Plain-text document sources:
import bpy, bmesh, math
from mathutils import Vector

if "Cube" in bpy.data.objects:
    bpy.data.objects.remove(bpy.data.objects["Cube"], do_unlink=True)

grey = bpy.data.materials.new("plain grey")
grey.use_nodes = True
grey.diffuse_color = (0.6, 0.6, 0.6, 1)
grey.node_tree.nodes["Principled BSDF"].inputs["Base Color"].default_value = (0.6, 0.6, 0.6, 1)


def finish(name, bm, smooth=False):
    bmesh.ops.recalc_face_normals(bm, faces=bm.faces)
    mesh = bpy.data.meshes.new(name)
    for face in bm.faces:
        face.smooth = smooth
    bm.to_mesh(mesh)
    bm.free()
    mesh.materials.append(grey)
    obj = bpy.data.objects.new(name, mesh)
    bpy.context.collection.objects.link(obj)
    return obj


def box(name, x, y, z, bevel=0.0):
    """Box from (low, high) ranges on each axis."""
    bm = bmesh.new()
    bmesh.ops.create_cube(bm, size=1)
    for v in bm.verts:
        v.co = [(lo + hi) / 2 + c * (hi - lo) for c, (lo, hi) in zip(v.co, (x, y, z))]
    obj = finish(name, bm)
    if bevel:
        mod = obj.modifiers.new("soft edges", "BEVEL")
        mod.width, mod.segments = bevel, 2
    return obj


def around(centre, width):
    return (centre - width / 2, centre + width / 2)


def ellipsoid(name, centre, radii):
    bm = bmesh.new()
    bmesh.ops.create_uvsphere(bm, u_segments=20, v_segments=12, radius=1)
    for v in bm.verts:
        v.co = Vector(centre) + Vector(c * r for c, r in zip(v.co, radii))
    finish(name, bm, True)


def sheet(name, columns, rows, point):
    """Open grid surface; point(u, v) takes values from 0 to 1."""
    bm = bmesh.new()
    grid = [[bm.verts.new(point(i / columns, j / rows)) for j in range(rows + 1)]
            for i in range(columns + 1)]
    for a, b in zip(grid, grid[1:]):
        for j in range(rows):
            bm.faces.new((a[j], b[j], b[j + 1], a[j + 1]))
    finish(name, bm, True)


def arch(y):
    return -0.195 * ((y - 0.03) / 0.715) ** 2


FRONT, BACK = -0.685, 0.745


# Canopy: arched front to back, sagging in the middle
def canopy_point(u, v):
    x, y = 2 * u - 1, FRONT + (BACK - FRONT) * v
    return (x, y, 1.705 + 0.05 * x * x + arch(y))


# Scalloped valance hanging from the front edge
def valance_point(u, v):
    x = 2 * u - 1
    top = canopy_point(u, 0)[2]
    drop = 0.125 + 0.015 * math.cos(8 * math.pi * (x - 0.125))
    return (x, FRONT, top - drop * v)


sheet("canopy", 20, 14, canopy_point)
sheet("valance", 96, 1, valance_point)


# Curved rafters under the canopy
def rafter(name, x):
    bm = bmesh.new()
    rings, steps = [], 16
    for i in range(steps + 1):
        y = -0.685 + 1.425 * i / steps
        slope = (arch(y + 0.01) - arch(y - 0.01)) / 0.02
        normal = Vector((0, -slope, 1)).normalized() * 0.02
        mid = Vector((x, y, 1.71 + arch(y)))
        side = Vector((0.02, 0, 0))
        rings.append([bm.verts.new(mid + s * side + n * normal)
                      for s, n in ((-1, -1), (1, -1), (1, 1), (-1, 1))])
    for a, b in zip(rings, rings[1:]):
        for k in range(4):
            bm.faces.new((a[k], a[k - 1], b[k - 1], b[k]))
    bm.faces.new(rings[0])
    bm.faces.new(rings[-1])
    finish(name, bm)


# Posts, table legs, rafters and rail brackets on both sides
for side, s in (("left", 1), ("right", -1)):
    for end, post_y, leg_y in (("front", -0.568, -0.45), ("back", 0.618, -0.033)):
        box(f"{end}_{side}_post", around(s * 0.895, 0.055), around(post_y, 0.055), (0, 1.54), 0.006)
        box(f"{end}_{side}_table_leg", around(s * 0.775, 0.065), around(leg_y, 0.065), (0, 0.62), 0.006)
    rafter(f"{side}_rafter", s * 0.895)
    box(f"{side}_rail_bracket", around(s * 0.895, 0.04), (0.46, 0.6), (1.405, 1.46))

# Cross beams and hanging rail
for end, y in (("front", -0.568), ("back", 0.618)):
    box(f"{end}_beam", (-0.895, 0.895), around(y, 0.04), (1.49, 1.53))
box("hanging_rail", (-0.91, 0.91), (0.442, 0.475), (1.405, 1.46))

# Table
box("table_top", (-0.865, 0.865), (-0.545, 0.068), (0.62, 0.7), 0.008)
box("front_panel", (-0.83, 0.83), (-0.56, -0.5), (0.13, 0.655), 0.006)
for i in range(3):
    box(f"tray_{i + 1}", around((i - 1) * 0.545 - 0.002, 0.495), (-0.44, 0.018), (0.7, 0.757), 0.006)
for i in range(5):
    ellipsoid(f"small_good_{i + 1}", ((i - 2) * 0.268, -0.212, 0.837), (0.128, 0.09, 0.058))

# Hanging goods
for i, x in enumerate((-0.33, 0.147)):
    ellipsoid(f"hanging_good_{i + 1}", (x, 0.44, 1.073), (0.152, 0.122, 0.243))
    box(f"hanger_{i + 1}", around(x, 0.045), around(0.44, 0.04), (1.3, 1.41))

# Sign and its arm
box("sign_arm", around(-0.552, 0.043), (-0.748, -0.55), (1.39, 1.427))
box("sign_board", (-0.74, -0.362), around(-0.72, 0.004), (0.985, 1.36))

EXERCISE REQUIREMENTS -
Set down, unchanged, only those lines above that fall between the line with "bm.faces.new((a[j], b[j], b[j" and the line with "for end, post_y, leg_y", the two end lines included.

SOLUTION TO THE PROBLEM -
            bm.faces.new((a[j], b[j], b[j + 1], a[j + 1]))
    finish(name, bm, True)


def arch(y):
    return -0.195 * ((y - 0.03) / 0.715) ** 2


FRONT, BACK = -0.685, 0.745


# Canopy: arched front to back, sagging in the middle
def canopy_point(u, v):
    x, y = 2 * u - 1, FRONT + (BACK - FRONT) * v
    return (x, y, 1.705 + 0.05 * x * x + arch(y))


# Scalloped valance hanging from the front edge
def valance_point(u, v):
    x = 2 * u - 1
    top = canopy_point(u, 0)[2]
    drop = 0.125 + 0.015 * math.cos(8 * math.pi * (x - 0.125))
    return (x, FRONT, top - drop * v)


sheet("canopy", 20, 14, canopy_point)
sheet("valance", 96, 1, valance_point)


# Curved rafters under the canopy
def rafter(name, x):
    bm = bmesh.new()
    rings, steps = [], 16
    for i in range(steps + 1):
        y = -0.685 + 1.425 * i / steps
        slope = (arch(y + 0.01) - arch(y - 0.01)) / 0.02
        normal = Vector((0, -slope, 1)).normalized() * 0.02
        mid = Vector((x, y, 1.71 + arch(y)))
        side = Vector((0.02, 0, 0))
        rings.append([bm.verts.new(mid + s * side + n * normal)
                      for s, n in ((-1, -1), (1, -1), (1, 1), (-1, 1))])
    for a, b in zip(rings, rings[1:]):
        for k in range(4):
            bm.faces.new((a[k], a[k - 1], b[k - 1], b[k]))
    bm.faces.new(rings[0])
    bm.faces.new(rings[-1])
    finish(name, bm)


# Posts, table legs, rafters and rail brackets on both sides
for side, s in (("left", 1), ("right", -1)):
    for end, post_y, leg_y in (("front", -0.568, -0.45), ("back", 0.618, -0.033)):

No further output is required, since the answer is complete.